Our ChromaLabel Color Coding Tape has a bit of an identity crisis — most of it self-inflicted. When someone asks me what I sell, I want to tell them about our tape but don't really know how to do it in an elevator pitch. I usually say, "It's like duct tape in that you can use it for everything except you can remove it easily, doesn't leave behind residue, and it color codes, and it bundles and..." with me trailing off somewhat at the end.
One of my favorite things to do is give the tape to creative people in different industries and see the new uses they find for it.
I don't tell them a thing about it other than: "check it out, and let me know what you do with it." They usually accept the tape with a puzzled look that resolves in: "it's free, so what the hay".
Kids sit on their spots during "circle time"
Generally, within a week or so, I'll get a phone call where they say "OhMyGoshINeedMorePleaseIt'sSoGreat!"
Reading to Kids with Tape

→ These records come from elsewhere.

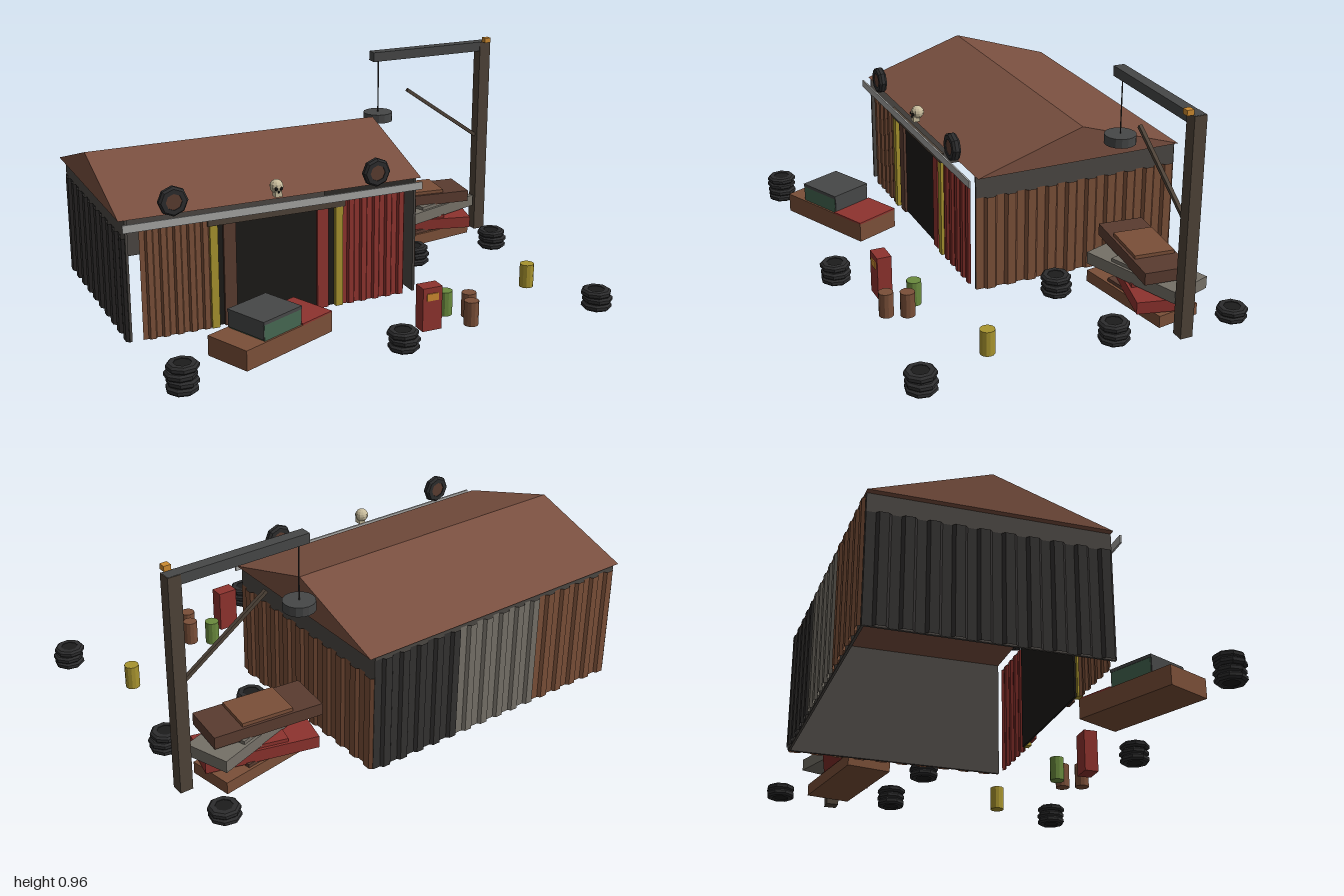
import * as THREE from 'three';

const C = {
  roof: 0x7a5040, brown: 0x7a4f38, darkBrown: 0x5a3c30, timber: 0x4e4338, red: 0x8e332e,
  grey: 0x4b4743, steel: 0x464747, dark: 0x333130, pale: 0x757067, gutter: 0xa5a5a3,
  yellow: 0xa8942f, black: 0x1c1a18, rubber: 0x2c2c2d, hub: 0x1c1c1c, green: 0x446650,
  drumGreen: 0x6a8a3e, orange: 0xcc8a30, bone: 0xc8bc9c,
};
const mats = {};
const mat = (color) => (mats[color] ??= new THREE.MeshStandardMaterial({
  color, flatShading: true, side: THREE.DoubleSide,
}));

function add(parent, name, geo, color, x = 0, y = 0, z = 0) {
  const m = new THREE.Mesh(geo, mat(color));
  m.name = name;
  m.position.set(x, y, z);
  parent.add(m);
  return m;
}
function group(parent, name, x = 0, y = 0, z = 0, ry = 0) {
  const g = new THREE.Group();
  g.name = name;
  g.position.set(x, y, z);
  g.rotation.y = ry;
  parent.add(g);
  return g;
}
// Box given by its min and max corners
const span = (p, name, color, [x0, y0, z0], [x1, y1, z1]) =>
  add(p, name, new THREE.BoxGeometry(x1 - x0, y1 - y0, z1 - z0), color,
    (x0 + x1) / 2, (y0 + y1) / 2, (z0 + z1) / 2);

// Upright corrugated sheet with trapezoid ribs rising along +z
function sheet(width, height, period, depth) {
  const ribs = Math.max(1, Math.round(width / period));
  const geo = new THREE.PlaneGeometry(width, height, ribs * 4, 1);
  const pos = geo.attributes.position;
  const stops = [0, 0.38, 0.5, 0.88];
  for (let i = 0; i < pos.count; i++) {
    const k = i % (ribs * 4 + 1);
    const t = (Math.floor(k / 4) + stops[k % 4]) / ribs;
    pos.setXYZ(i, (t - 0.5) * width, pos.getY(i) + height / 2, k % 4 >= 2 ? depth : 0);
  }
  return geo;
}

function buildShed(root) {
  const shed = group(root, 'shed');
  // Plain inner walls
  span(shed, 'leftInnerWall', C.grey, [0.295, 0, -0.745], [0.305, 0.515, 0.185]);
  span(shed, 'rightInnerWall', C.grey, [-0.975, 0, -0.745], [-0.965, 0.515, 0.185]);
  span(shed, 'backInnerWall', C.grey, [-0.97, 0, -0.745], [0.3, 0.515, -0.735]);

  // Corrugated cladding
  const left = add(shed, 'leftCladding', sheet(0.93, 0.42, 0.093, 0.012), C.brown, 0.307, 0, -0.28);
  left.rotation.y = Math.PI / 2;
  const right = add(shed, 'rightCladding', sheet(0.93, 0.44, 0.093, 0.012), C.dark, -0.977, 0, -0.28);
  right.rotation.y = -Math.PI / 2;
  [C.brown, C.pale, C.dark].forEach((color, i) => {
    const back = add(shed, 'backCladding', sheet(0.425, 0.5, 0.085, 0.012), color,
      -0.97 + 0.425 * (i + 0.5), 0, -0.747);
    back.rotation.y = Math.PI;
  });
  add(shed, 'frontCladding', sheet(0.29, 0.475, 0.058, 0.01), C.brown, -0.775, 0, 0.185);
  add(shed, 'frontCladding', sheet(0.293, 0.475, 0.058, 0.01), C.red, 0.104, 0, 0.185);

  // Doorway: dark opening, striped posts, door edges and lintel
  span(shed, 'doorOpening', C.black, [-0.62, 0, 0.168], [-0.05, 0.455, 0.176]);
  span(shed, 'doorPost', C.yellow, [-0.63, 0, 0.178], [-0.597, 0.455, 0.198]);
  span(shed, 'doorPost', C.yellow, [-0.076, 0, 0.178], [-0.043, 0.455, 0.198]);
  span(shed, 'doorEdge', C.darkBrown, [-0.57, 0, 0.178], [-0.517, 0.45, 0.19]);
  span(shed, 'doorEdge', C.red, [-0.157, 0, 0.178], [-0.107, 0.45, 0.19]);
  span(shed, 'lintel', C.timber, [-0.64, 0.445, 0.185], [-0.035, 0.488, 0.203]);

  // Gabled roof
  const gable = new THREE.Shape([
    new THREE.Vector2(-0.185, 0.515), new THREE.Vector2(0.75, 0.515), new THREE.Vector2(0.285, 0.667),
  ]);
  const roof = add(shed, 'roof', new THREE.ExtrudeGeometry(gable, { depth: 1.33, bevelEnabled: false }),
    C.roof, -1, 0, 0);
  roof.rotation.y = Math.PI / 2;
  span(shed, 'gutter', C.gutter, [-0.993, 0.475, 0.213], [0.317, 0.508, 0.22]);

  // Tyres hung at the eaves
  for (const x of [-0.782, 0.105]) {
    const wheel = group(shed, 'wallTyre', x, 0.575, 0.204);
    wheel.rotation.x = Math.PI / 2;
    tyre(wheel, 0, 0.062, 0.036, C.darkBrown);
  }

  // Skull ornament
  const skull = group(shed, 'skull', -0.337, 0.565, 0.187);
  add(skull, 'cranium', new THREE.SphereGeometry(0.029, 10, 8), C.bone, 0, 0.005, 0);
  add(skull, 'jaw', new THREE.BoxGeometry(0.03, 0.024, 0.03), C.bone, 0, -0.024, 0.009);
  for (const s of [-1, 1])
    add(skull, 'eyeSocket', new THREE.SphereGeometry(0.008, 6, 5), C.black, s * 0.011, 0, 0.024);
  add(skull, 'noseHole', new THREE.BoxGeometry(0.006, 0.008, 0.006), C.black, 0, -0.014, 0.024);
}

// Eight-sided tyre lying flat, bulging at mid height, with a sunken hub
function tyre(parent, y, r, h, hubColor = C.hub) {
  const pts = [[0.55, -0.5], [0.86, -0.5], [1, -0.22], [1, 0.22], [0.86, 0.5], [0.55, 0.5], [0.55, -0.5]]
    .map(([a, b]) => new THREE.Vector2(a * r, b * h));
  const t = add(parent, 'tyre', new THREE.LatheGeometry(pts, 8), C.rubber, 0, y, 0);
  add(t, 'hub', new THREE.CylinderGeometry(r * 0.56, r * 0.56, h * 0.8, 8), hubColor);
  return t;
}

function buildTyreStacks(root) {
  const stacks = [[-0.92, 0.67, 4], [-0.012, 0.695, 3], [0.92, 0.672, 3],
    [0.465, -0.108, 3], [0.897, -0.143, 3], [0.935, -0.658, 2]];
  for (const [x, z, n] of stacks) {
    const stack = group(root, 'tyreStack', x, 0, z);
    for (let i = 0; i < n; i++) {
      const t = tyre(stack, 0.0145 + i * 0.029, 0.064, 0.029);
      t.position.x = Math.sin(i * 2.4) * 0.005;
      t.rotation.y = 0.2 + i * 0.12;
    }
  }
}

function buildCrane(root) {
  const crane = group(root, 'crane', 0, 0, -0.411);
  span(crane, 'post', C.timber, [0.943, 0, -0.027], [0.998, 0.935, 0.027]);
  span(crane, 'boom', C.steel, [0.385, 0.893, -0.024], [0.995, 0.936, 0.024]);
  const brace = add(crane, 'brace', new THREE.BoxGeometry(0.455, 0.016, 0.016), C.timber, 0.757, 0.608, 0);
  brace.rotation.z = -0.612;
  add(crane, 'cable', new THREE.CylinderGeometry(0.003, 0.003, 0.25, 6), C.dark, 0.42, 0.77, 0);
  add(crane, 'magnet', new THREE.CylinderGeometry(0.067, 0.067, 0.04, 16), C.steel, 0.42, 0.63, 0);
  add(crane, 'warningLamp', new THREE.BoxGeometry(0.03, 0.022, 0.03), C.orange, 0.969, 0.947, 0.037);
}

function buildCrushedCars(root) {
  // Flattened cars: x, z, base height, turn, body colour, cabin colour
  const pile = group(root, 'crushedCarPile');
  const layers = [[0.64, -0.41, 0, 0.17, C.brown, C.darkBrown], [0.645, -0.42, 0.061, -0.24, C.red, C.red],
    [0.68, -0.405, 0.123, 0.33, C.pale, C.pale], [0.628, -0.42, 0.185, -0.1, C.darkBrown, C.brown]];
  for (const [x, z, y, turn, body, cabin] of layers) {
    const car = group(pile, 'crushedCar', x, y, z, turn);
    span(car, 'body', body, [-0.235, 0, -0.098], [0.235, 0.052, 0.098]);
    span(car, 'cabin', cabin, [-0.11, 0.05, -0.086], [0.11, 0.067, 0.086]);
  }
}

function buildWreck(root) {
  const car = group(root, 'wreckedCar', -0.498, 0, 0.507, 0.417);
  span(car, 'body', C.brown, [-0.24, 0.04, -0.105], [0.24, 0.124, 0.105]);
  span(car, 'bonnet', C.red, [0.07, 0.122, -0.105], [0.24, 0.13, 0.105]);
  span(car, 'cabin', C.green, [-0.135, 0.124, -0.097], [0.067, 0.192, 0.097]);
  span(car, 'cabinRoof', C.steel, [-0.14, 0.19, -0.098], [0.072, 0.204, 0.098]);
  span(car, 'rearWindow', C.steel, [-0.14, 0.13, -0.095], [-0.134, 0.192, 0.095]);
  span(car, 'windscreen', C.steel, [0.066, 0.13, -0.095], [0.072, 0.192, 0.095]);
}

function buildYardClutter(root) {
  const drums = [[0.304, 0.462, C.drumGreen], [0.384, 0.52, C.brown],
    [0.35, 0.6, C.brown], [0.78, 0.345, C.yellow]];
  for (const [x, z, color] of drums) {
    add(root, 'drum', new THREE.CylinderGeometry(0.031, 0.031, 0.106, 12), color, x, 0.053, z);
  }
  const pump = group(root, 'fuelPump', 0.175, 0, 0.556);
  span(pump, 'cabinet', C.red, [-0.044, 0, -0.031], [0.044, 0.188, 0.031]);
  span(pump, 'dial', C.orange, [-0.026, 0.132, 0.03], [0.026, 0.163, 0.035]);
}

export function createModel() {
  const root = new THREE.Group();
  root.name = 'scrapyard';
  buildShed(root);
  buildTyreStacks(root);
  buildCrane(root);
  buildCrushedCars(root);
  buildWreck(root);
  buildYardClutter(root);
  return root;
}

I send my kiddos to a preschool here in Manhattan, and I routinely give Kristin, the director, a box of Color Coding tape. The first time I brought her the sticky tape, she had a similar reaction to everyone else. Now I bring her about 40 rolls a month!
The children have "circle time" right after breakfast where the teacher will usually read a story, or they'll sing some songs. All the children have a designated spot on the floor that forms a semi-circle around their teacher. If you have kids, you'll know that trying to get them to sit in a spot that's not very clearly defined is like herding cats, with cries of "Daniel is SITTING ON ME!!!"
Indoor recess with Color Code Tape
The teacher will label the specific spots on the floor with the little one's initial, or sometimes a simple drawing made out of the tape. This way, expectations are laid out clearly, and even the smallest child knows exactly where his spot is.
Once it's time to remove the tape, it comes up cleanly, with no sticky-stuff left behind.
Hopscotch and Sippy Cups
Here in Kansas, the weather goes from a few weeks of -10º in January to a few weeks of solid 110º temperatures in August, meaning that the children spend lots of time indoors for recess. One of the teachers had a great idea to lay out a game of hopscotch using our tape.
Even after a few weeks of the kids trouncing all around it, the teachers were able to peel it off the industrial carpet very easily... Again, no residue, no mess.
During the summer, when the temperatures do spike, the children need to have water bottles and cups handy while they play outside. The caregivers label everything with our tape, knowing that they won't need to use any chemicals like mineral spirits or lighter fluid to remove the stuff. And while we don't claim this as a published benefit, I'll tell you that there have been labeled cups that have made it through multiple rounds of the dishwasher totally unscathed, and still totally removable.
Taping Art to Walls
Kristin also loves taping the children's art to walls. When it's time to swap it out, the tape is easy to peel off and doesn't leave a gooey mess behind. In her own words:
I have been meaning to tell you that your tape is the best for keeping things on the walls! We have to tape stuff up ... all the time and your tape is the only kind that will actually hold anything to the brick walls.Thanks!
How do you use it?
If you want a few free sample rolls to try out, let us know! I'd love to know what it is that other creative folks use our tape for! Do you need to label parts in your workshop? Are you in construction and need to color-code tools or mark spots on lumber? If you're in retail, maybe you use bits of it to mark spots on clothing and fabric where your mark needs to come off cleanly!
Just contact us and ask for some samples. We'll get it out to you right away, and maybe feature your story in an upcoming article here on our site, along with a link to your business. We're always interested in the ways you find to make your life easier with our Color Coding Tape.